_Dataset entries_.
--
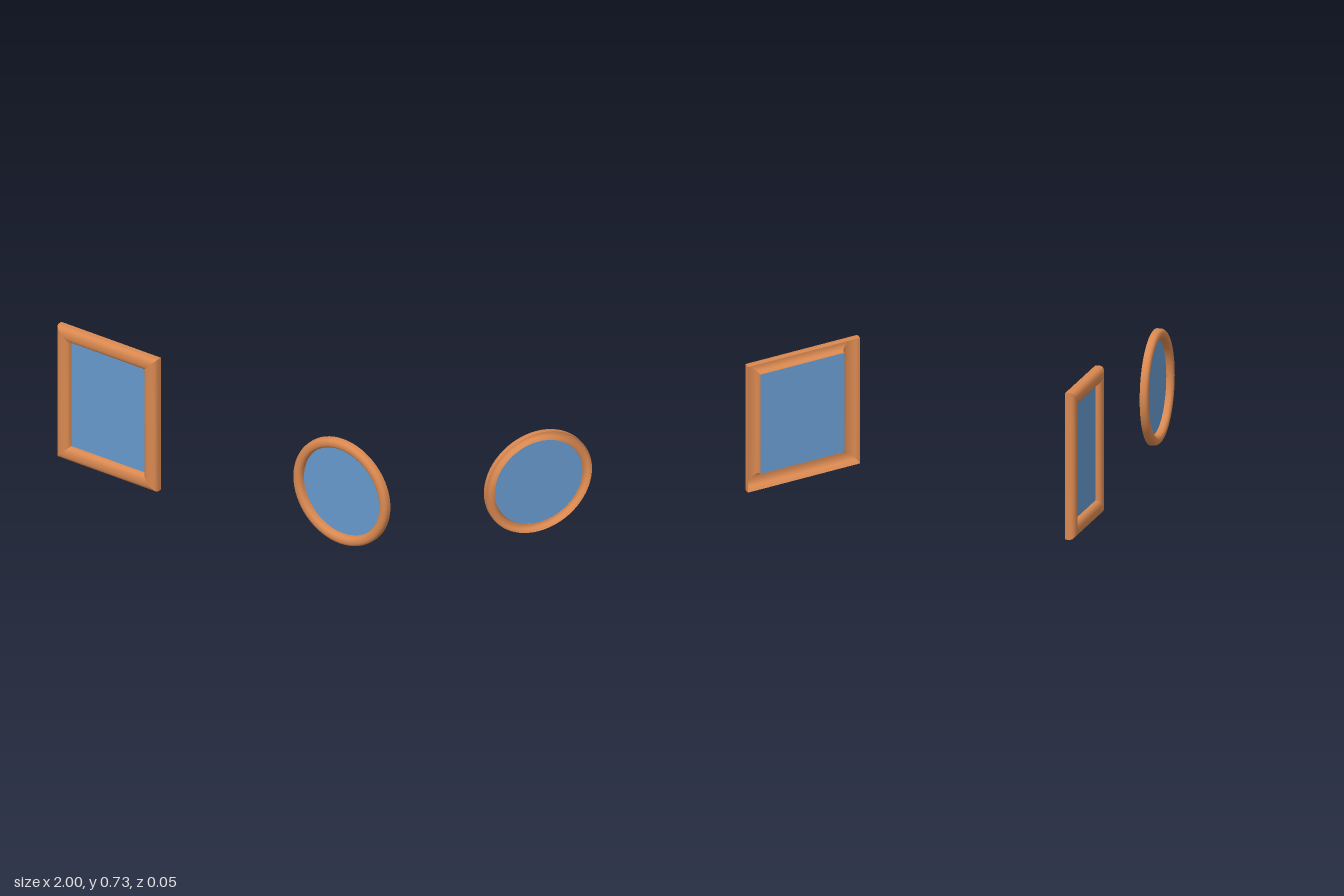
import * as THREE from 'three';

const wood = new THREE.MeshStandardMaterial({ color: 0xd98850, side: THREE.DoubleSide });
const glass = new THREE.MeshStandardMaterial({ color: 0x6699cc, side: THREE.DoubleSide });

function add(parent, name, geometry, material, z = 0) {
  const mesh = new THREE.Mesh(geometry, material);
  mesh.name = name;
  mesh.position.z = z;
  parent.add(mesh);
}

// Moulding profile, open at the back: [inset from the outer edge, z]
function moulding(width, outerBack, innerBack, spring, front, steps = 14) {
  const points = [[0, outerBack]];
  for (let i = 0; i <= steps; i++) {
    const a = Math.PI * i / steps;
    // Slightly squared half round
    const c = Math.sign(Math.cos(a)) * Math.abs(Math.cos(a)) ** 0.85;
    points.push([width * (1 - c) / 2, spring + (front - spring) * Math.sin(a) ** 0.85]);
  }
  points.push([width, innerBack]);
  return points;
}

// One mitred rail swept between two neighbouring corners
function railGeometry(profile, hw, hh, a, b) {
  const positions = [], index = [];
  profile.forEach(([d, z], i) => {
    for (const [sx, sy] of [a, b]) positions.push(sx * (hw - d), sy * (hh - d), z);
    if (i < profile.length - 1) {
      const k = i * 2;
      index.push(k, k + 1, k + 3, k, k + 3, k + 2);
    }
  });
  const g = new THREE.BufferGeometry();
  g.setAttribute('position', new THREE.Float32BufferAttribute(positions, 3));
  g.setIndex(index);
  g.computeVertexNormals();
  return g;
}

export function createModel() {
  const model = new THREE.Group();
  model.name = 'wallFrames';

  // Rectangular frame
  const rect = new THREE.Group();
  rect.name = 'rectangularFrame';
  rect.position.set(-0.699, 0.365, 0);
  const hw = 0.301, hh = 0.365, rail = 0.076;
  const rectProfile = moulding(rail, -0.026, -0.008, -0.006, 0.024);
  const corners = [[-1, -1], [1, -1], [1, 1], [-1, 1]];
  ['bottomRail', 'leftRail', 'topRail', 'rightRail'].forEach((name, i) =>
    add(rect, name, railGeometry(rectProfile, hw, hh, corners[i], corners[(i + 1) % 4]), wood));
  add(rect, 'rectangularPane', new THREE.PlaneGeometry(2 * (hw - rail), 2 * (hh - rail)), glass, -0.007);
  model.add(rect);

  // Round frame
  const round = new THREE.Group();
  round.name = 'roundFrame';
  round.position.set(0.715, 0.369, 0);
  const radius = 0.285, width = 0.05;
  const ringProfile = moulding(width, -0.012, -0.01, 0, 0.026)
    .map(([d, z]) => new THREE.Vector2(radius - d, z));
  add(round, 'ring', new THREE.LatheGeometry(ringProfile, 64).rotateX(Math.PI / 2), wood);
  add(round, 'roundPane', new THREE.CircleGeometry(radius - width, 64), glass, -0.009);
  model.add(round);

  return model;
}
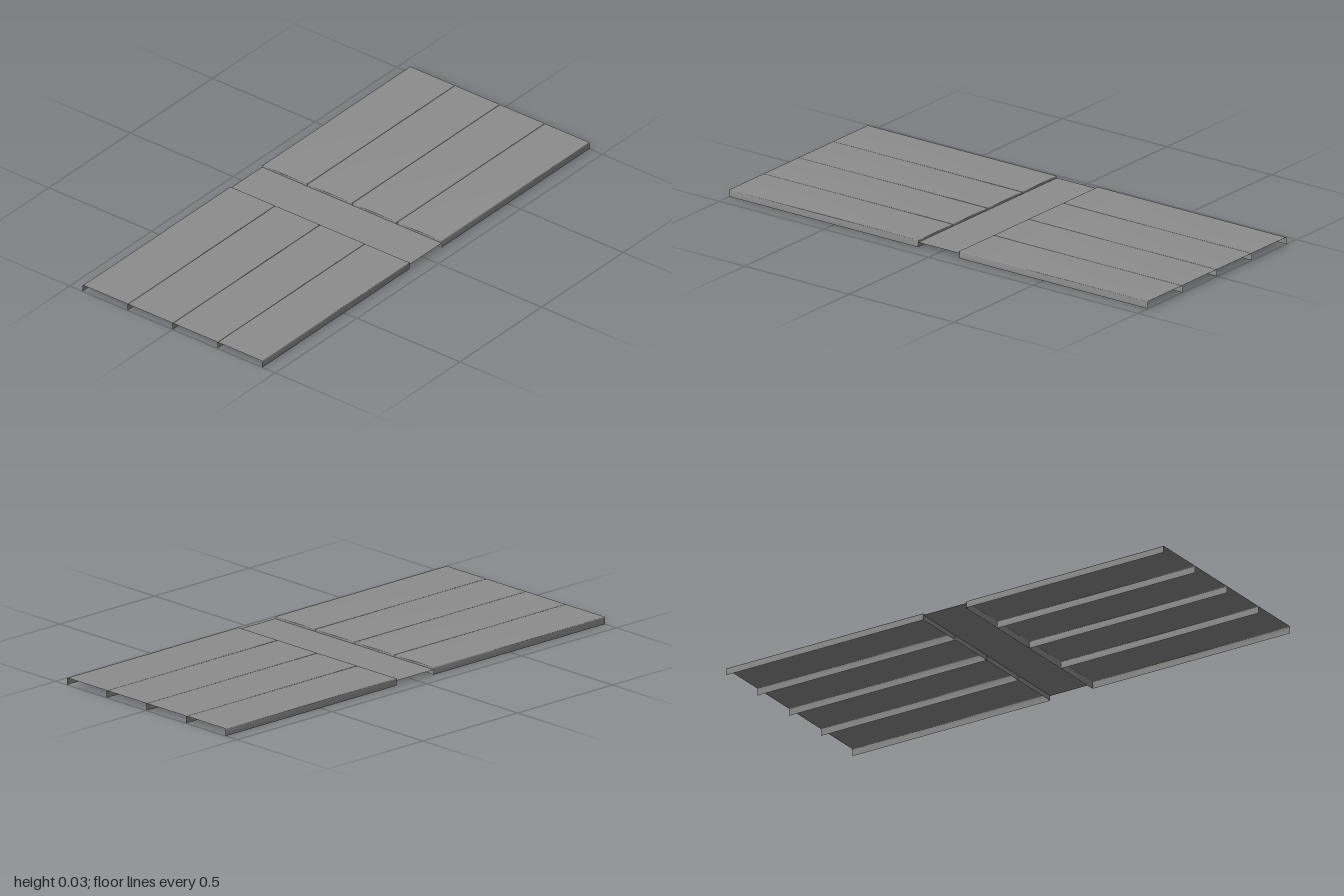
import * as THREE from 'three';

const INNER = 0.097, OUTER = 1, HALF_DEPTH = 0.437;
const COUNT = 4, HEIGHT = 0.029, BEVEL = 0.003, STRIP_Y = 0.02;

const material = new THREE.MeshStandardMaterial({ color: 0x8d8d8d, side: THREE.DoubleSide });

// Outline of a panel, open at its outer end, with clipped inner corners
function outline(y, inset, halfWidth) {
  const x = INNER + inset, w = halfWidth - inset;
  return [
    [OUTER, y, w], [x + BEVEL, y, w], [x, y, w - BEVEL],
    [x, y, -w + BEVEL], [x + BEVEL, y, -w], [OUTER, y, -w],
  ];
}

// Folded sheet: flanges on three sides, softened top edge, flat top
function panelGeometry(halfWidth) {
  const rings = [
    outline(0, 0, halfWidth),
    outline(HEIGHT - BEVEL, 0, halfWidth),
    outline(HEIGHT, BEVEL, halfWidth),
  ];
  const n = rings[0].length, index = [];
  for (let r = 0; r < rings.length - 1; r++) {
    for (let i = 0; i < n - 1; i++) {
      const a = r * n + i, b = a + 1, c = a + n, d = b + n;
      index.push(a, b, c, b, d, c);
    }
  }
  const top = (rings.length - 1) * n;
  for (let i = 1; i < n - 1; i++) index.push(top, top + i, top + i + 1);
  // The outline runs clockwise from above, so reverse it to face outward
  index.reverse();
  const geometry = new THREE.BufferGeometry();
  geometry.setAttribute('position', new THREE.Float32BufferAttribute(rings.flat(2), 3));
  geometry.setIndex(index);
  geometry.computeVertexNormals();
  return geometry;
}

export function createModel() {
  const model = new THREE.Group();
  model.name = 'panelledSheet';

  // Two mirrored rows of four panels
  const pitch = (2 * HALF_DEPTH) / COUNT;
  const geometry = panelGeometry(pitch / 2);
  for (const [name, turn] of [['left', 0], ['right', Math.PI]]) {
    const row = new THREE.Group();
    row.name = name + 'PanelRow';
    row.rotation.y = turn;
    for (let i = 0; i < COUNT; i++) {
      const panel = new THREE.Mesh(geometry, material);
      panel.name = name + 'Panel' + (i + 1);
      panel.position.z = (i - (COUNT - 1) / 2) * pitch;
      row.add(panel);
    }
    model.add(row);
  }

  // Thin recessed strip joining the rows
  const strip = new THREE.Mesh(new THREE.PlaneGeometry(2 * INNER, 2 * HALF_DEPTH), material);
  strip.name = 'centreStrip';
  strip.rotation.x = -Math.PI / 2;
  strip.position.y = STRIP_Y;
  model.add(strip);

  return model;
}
--
_Work order_. Output the lines, exactly: the first line of the entries above, every line after it, and the line with "points.push([width, innerBack]);" as the last. No pictures.

_Final answer_.
import * as THREE from 'three';

const wood = new THREE.MeshStandardMaterial({ color: 0xd98850, side: THREE.DoubleSide });
const glass = new THREE.MeshStandardMaterial({ color: 0x6699cc, side: THREE.DoubleSide });

function add(parent, name, geometry, material, z = 0) {
  const mesh = new THREE.Mesh(geometry, material);
  mesh.name = name;
  mesh.position.z = z;
  parent.add(mesh);
}

// Moulding profile, open at the back: [inset from the outer edge, z]
function moulding(width, outerBack, innerBack, spring, front, steps = 14) {
  const points = [[0, outerBack]];
  for (let i = 0; i <= steps; i++) {
    const a = Math.PI * i / steps;
    // Slightly squared half round
    const c = Math.sign(Math.cos(a)) * Math.abs(Math.cos(a)) ** 0.85;
    points.push([width * (1 - c) / 2, spring + (front - spring) * Math.sin(a) ** 0.85]);
  }
  points.push([width, innerBack]);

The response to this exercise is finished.